Corte interna all’isolato ai Bottari
The Bottari Block courtyard is in the most stratified part of the island of Ortigia, the Greek heart of Syracuse, an ancient Corinthian colony.
It was conceived as part of an organic system of works programmed by the Detailed Town Plan of Ortigia to restore a recuperate the innermost parts of several blocks in the historic town center.
The Bottari quarter is located in the North-West area of the island near the temple of Athens and the remains of the Ionic temple in Palazzo Senatorio. It preserves the original Greek road network although modified by subsequent overlays which respect the internal limits of the ancient blocks. The recomposition enacted by Latina can be summed up as the opening of a pathway of light and air in the heart of an area which has been used, for several decades, primarily as a dump.
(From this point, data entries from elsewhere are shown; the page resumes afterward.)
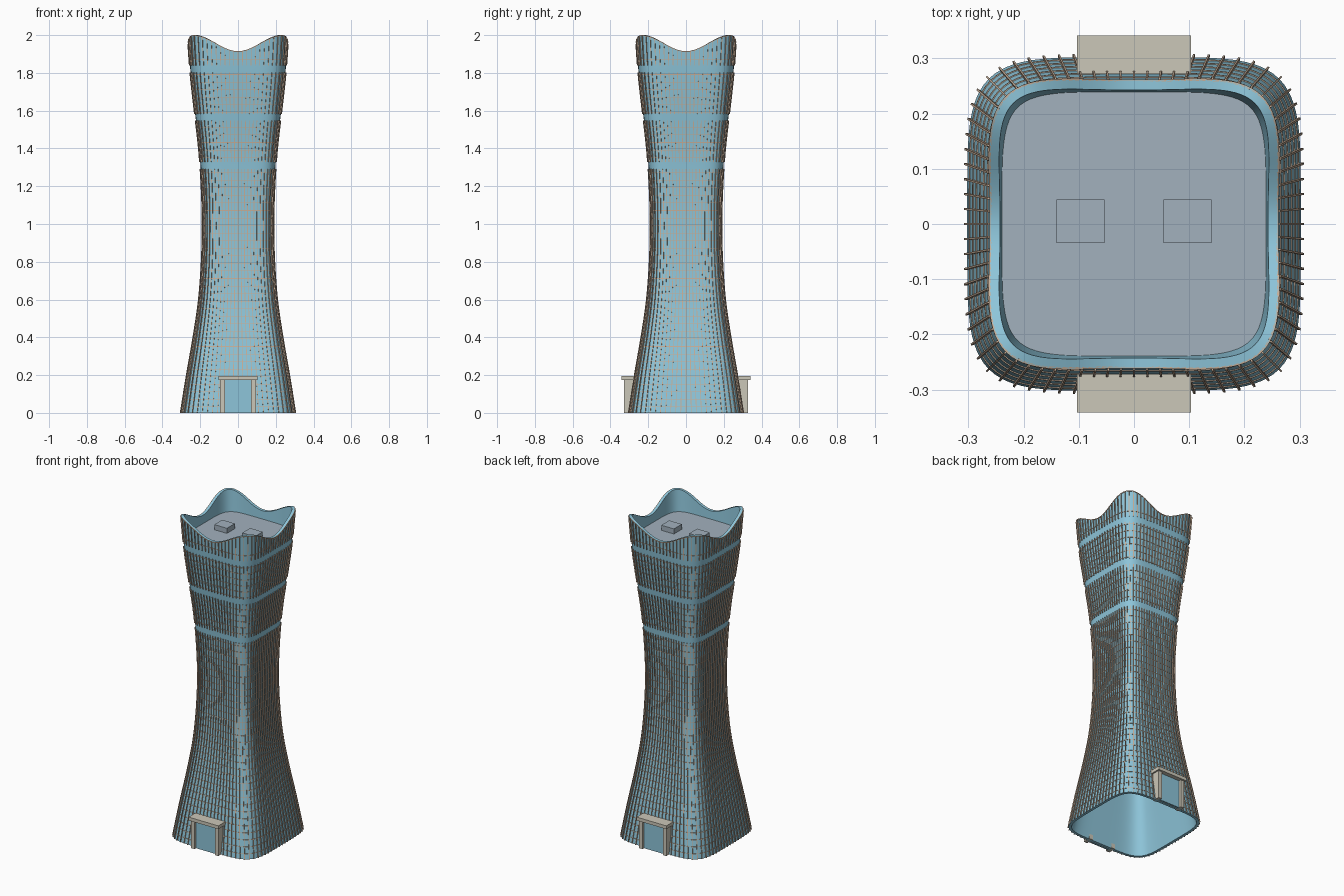
import bpy, bmesh, math

cube = bpy.data.objects.get("Cube")
if cube:
    bpy.data.objects.remove(cube, do_unlink=True)


def material(name, rgb):
    m = bpy.data.materials.new(name)
    m.use_nodes = True
    m.diffuse_color = (*rgb, 1)
    m.node_tree.nodes["Principled BSDF"].inputs["Base Color"].default_value = (*rgb, 1)
    return m


GLASS = material("blue_glass", (0.27, 0.56, 0.70))
TAN = material("tan_metal", (0.57, 0.43, 0.32))
STONE = material("pale_stone", (0.60, 0.57, 0.48))
ROOF = material("roof_grey", (0.36, 0.44, 0.51))

# Half width of the tower at every 0.2 of height
PROFILE = [0.302, 0.270, 0.235, 0.206, 0.191, 0.186, 0.192, 0.206, 0.229, 0.251, 0.265]
N = 160
STEP = 0.2
BANDS = (1.31, 1.565, 1.82)
BAND_HALF = 0.018


def half_width(z):
    t = max(0.0, min(z / STEP, len(PROFILE) - 1.001))
    i = int(t)
    f = t - i
    p1, p2 = PROFILE[i], PROFILE[i + 1]
    p0 = PROFILE[i - 1] if i else 2 * p1 - p2
    p3 = PROFILE[i + 2] if i + 2 < len(PROFILE) else 2 * p2 - p1
    return p1 + 0.5 * f * (p2 - p0 + f * (2*p0 - 5*p1 + 4*p2 - p3 + f * (3*(p1 - p2) + p3 - p0)))


def rounded_square(count, power=5):
    """Unit rounded square, points evenly spaced along its outline."""
    fine = []
    for i in range(4001):
        a = 2 * math.pi * i / 4000
        c, s = math.cos(a), math.sin(a)
        r = (abs(c) ** power + abs(s) ** power) ** (-1 / power)
        fine.append((r * c, r * s))
    lengths = [0.0]
    for p, q in zip(fine, fine[1:]):
        lengths.append(lengths[-1] + math.dist(p, q))
    pts, j = [], 0
    for k in range(count):
        while lengths[j] < lengths[-1] * k / count - 1e-9:
            j += 1
        pts.append(fine[j])
    return pts


OUTLINE = rounded_square(N)
NORMALS = []
for k in range(N):
    ax, ay = OUTLINE[k - 1]
    bx, by = OUTLINE[(k + 1) % N]
    d = math.hypot(bx - ax, by - ay)
    NORMALS.append(((by - ay) / d, (ax - bx) / d))


def rim(k):
    return 1.9575 - 0.0425 * math.cos(8 * math.pi * k / N)


def point(k, z, out=0.0, side=0.0):
    """Point on the facade, moved outward and sideways."""
    r = half_width(z)
    (x, y), (nx, ny) = OUTLINE[k % N], NORMALS[k % N]
    return (x * r + nx * out - ny * side, y * r + ny * out + nx * side, z)


def finish(bm, name, mat, smooth=True):
    bmesh.ops.recalc_face_normals(bm, faces=bm.faces)
    me = bpy.data.meshes.new(name)
    bm.to_mesh(me)
    bm.free()
    me.materials.append(mat)
    if smooth:
        me.shade_smooth()
        me.set_sharp_from_angle(angle=math.radians(35))
    ob = bpy.data.objects.new(name, me)
    bpy.context.collection.objects.link(ob)
    return ob


def loft(bm, loops, closed):
    """Skin a list of equal point loops; closed joins last to first."""
    rows = [[bm.verts.new(p) for p in loop] for loop in loops]
    n = len(rows[0])
    pairs = list(zip(rows, rows[1:])) + ([(rows[-1], rows[0])] if closed else [])
    for a, b in pairs:
        for i in range(n):
            j = (i + 1) % n
            bm.faces.new((a[i], a[j], b[j], b[i]))
    if not closed:
        bm.faces.new(rows[0])
        bm.faces.new(rows[-1])


def box(name, mat, lo, hi):
    bm = bmesh.new()
    bmesh.ops.create_cube(bm, size=1)
    for v in bm.verts:
        v.co = [(l + h) / 2 + c * (h - l) for c, l, h in zip(v.co, lo, hi)]
    return finish(bm, name, mat, smooth=False)


# Hollow glass shell with a wavy rim
ROWS = 40
WALL = 0.017


def wall_loop(row, out):
    return [point(k, rim(k) * row / ROWS, out) for k in range(N)]


bm = bmesh.new()
outer = [wall_loop(r, 0) for r in range(ROWS + 1)]
inner = [wall_loop(r, -WALL) for r in range(ROWS, -1, -1)]
loft(bm, outer + inner, closed=True)
finish(bm, "glass_shell", GLASS)

# Vertical fins, interrupted by the plain bands
bm = bmesh.new()
FIN_HALF = 0.0018
starts = [0.0] + [b + BAND_HALF for b in BANDS]
for k in range(0, N, 2):
    ends = [b - BAND_HALF for b in BANDS] + [rim(k) - 0.004]
    for z0, z1 in zip(starts, ends):
        count = max(2, round((z1 - z0) / 0.05))
        loops = []
        for i in range(count + 1):
            z = z0 + (z1 - z0) * i / count
            loops.append([point(k, z, o, s * FIN_HALF)
                          for o, s in ((-0.002, -1), (0.006, -1), (0.006, 1), (-0.002, 1))])
        loft(bm, loops, closed=False)
finish(bm, "facade_fins", TAN, smooth=False)


# Horizontal floor ledges and the rim trim
def ledge(bm, level, height, out):
    loops = [[point(k, level(k) + dz, o) for k in range(N)]
             for dz, o in ((0, -0.002), (0, out), (height, out), (height, -0.002))]
    loft(bm, loops, closed=True)


bm = bmesh.new()
FLOOR = 0.04
for i in range(1, 48):
    z = i * FLOOR - 0.01
    if all(abs(z - b) > BAND_HALF + 0.003 for b in BANDS):
        ledge(bm, lambda k: z, 0.003, 0.002)
finish(bm, "floor_ledges", TAN)

bm = bmesh.new()
ledge(bm, lambda k: rim(k) - 0.005, 0.005, 0.002)
finish(bm, "rim_trim", TAN)

# Roof deck and two plant boxes
ROOF_Z = 1.865
bm = bmesh.new()
loft(bm, [[point(k, z, -WALL + 0.003) for k in range(N)]
          for z in (ROOF_Z - 0.02, ROOF_Z)], closed=False)
finish(bm, "roof_deck", ROOF)
for side, x in (("right", -0.0965), ("left", 0.0965)):
    box("roof_box_" + side, ROOF, (x - 0.0435, -0.034, ROOF_Z - 0.005),
        (x + 0.0435, 0.044, ROOF_Z + 0.032))

# Entrance portals, front and back
for face, d in (("front", -1), ("back", 1)):
    def part(name, mat, x0, x1, near, far, z0, z1):
        y0, y1 = sorted((d * near, d * far))
        box(face + "_" + name, mat, (x0, y0, z0), (x1, y1, z1))

    part("lintel", STONE, -0.103, 0.103, 0.272, 0.341, 0.175, 0.196)
    part("door_glass", GLASS, -0.08, 0.08, 0.306, 0.314, 0.0, 0.177)
    for side, s in (("right", -1), ("left", 1)):
        x0, x1 = sorted((s * 0.07, s * 0.094))
        part("post_" + side, STONE, x0, x1, 0.280, 0.329, 0.0, 0.177)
This implied, in the first place, the “targeted” demolition of recent constructions.
The project is conceived as an “open” intervention or, better yet, as “sensitive”: architectural fragments hidden below the refuse and recuperated through repossession.
This use of ruins has led to the area to be conceived as a quarry where rediscovered blocks become construction material for the new structure.
The narrow road that passes through the courtyard emphasizes the East-West orientation that characterized the Hippodamean road structure of Syracuse, brought to light during several archaeological campaigns. The road is recognized and claimed to be an act of “refoundation”, as a direct descendent of the narrow roads – the stenopoi – that scanned the ancient system connecting Ronco dei Cassari with via Cavour. In this way the heart of the block is reopened in the direction of its edges.
The stenopos, made with various size slabs of 7 cm thick hard Modica limestone laid in “opus incertum”, intercepts the existing structures and becomes the measure of existing stratifications. It become, by recomposing its fragmentary aspects, a metaphor of the block’s thousands of years of history of. The new ten Greek feet wide (296 millimeters each according to the Doric metric system) path gives order to the irregular structure of the spaces and highlights the different architectural presences.
The pavement of the courtyard, composed of a main area made of 5 cm thick bus hammered Lava Basalt of Monte Lauro, is characterized by the presence of low ramps that connect up the slight level differences of the court. The “seeded” cobbled paving, in the spaces that fill the irregular edge to the buildings that look out on the court, gives structure to a small garden of the stone.
The dammuso (vaulted room) is one of the hidden architectural works come to the surface and dating back to the 15th century. It becomes the hub for crossing the block, making the connection between the new Ronco dei Cassari and the courtyard.
The buttresses and the building facades mark the edge of the area. They maintain the diversified volumes of the building and the formal variety of the surroundings.
The buttresses, worked as a mosaic with blocks of various sizes of golden yellow Sandstone with minimum 15 cm thicknesses and embledded in cyclopean concrete, have a rigorously functional role to consolidate and restore the existing masonry. They also become a memory of the cyclic human and geological events that have characterized the long history of Syracuse. The base of the buttress is made with an edge band of blocks coming from on-site recuperation.
The second phase of work, has concluded in 2004, has connected the Ronco dei Cassari with the Bottari courtyard and completed redefinition of the Bottari Courtyard in this complex urban trasformation of the block.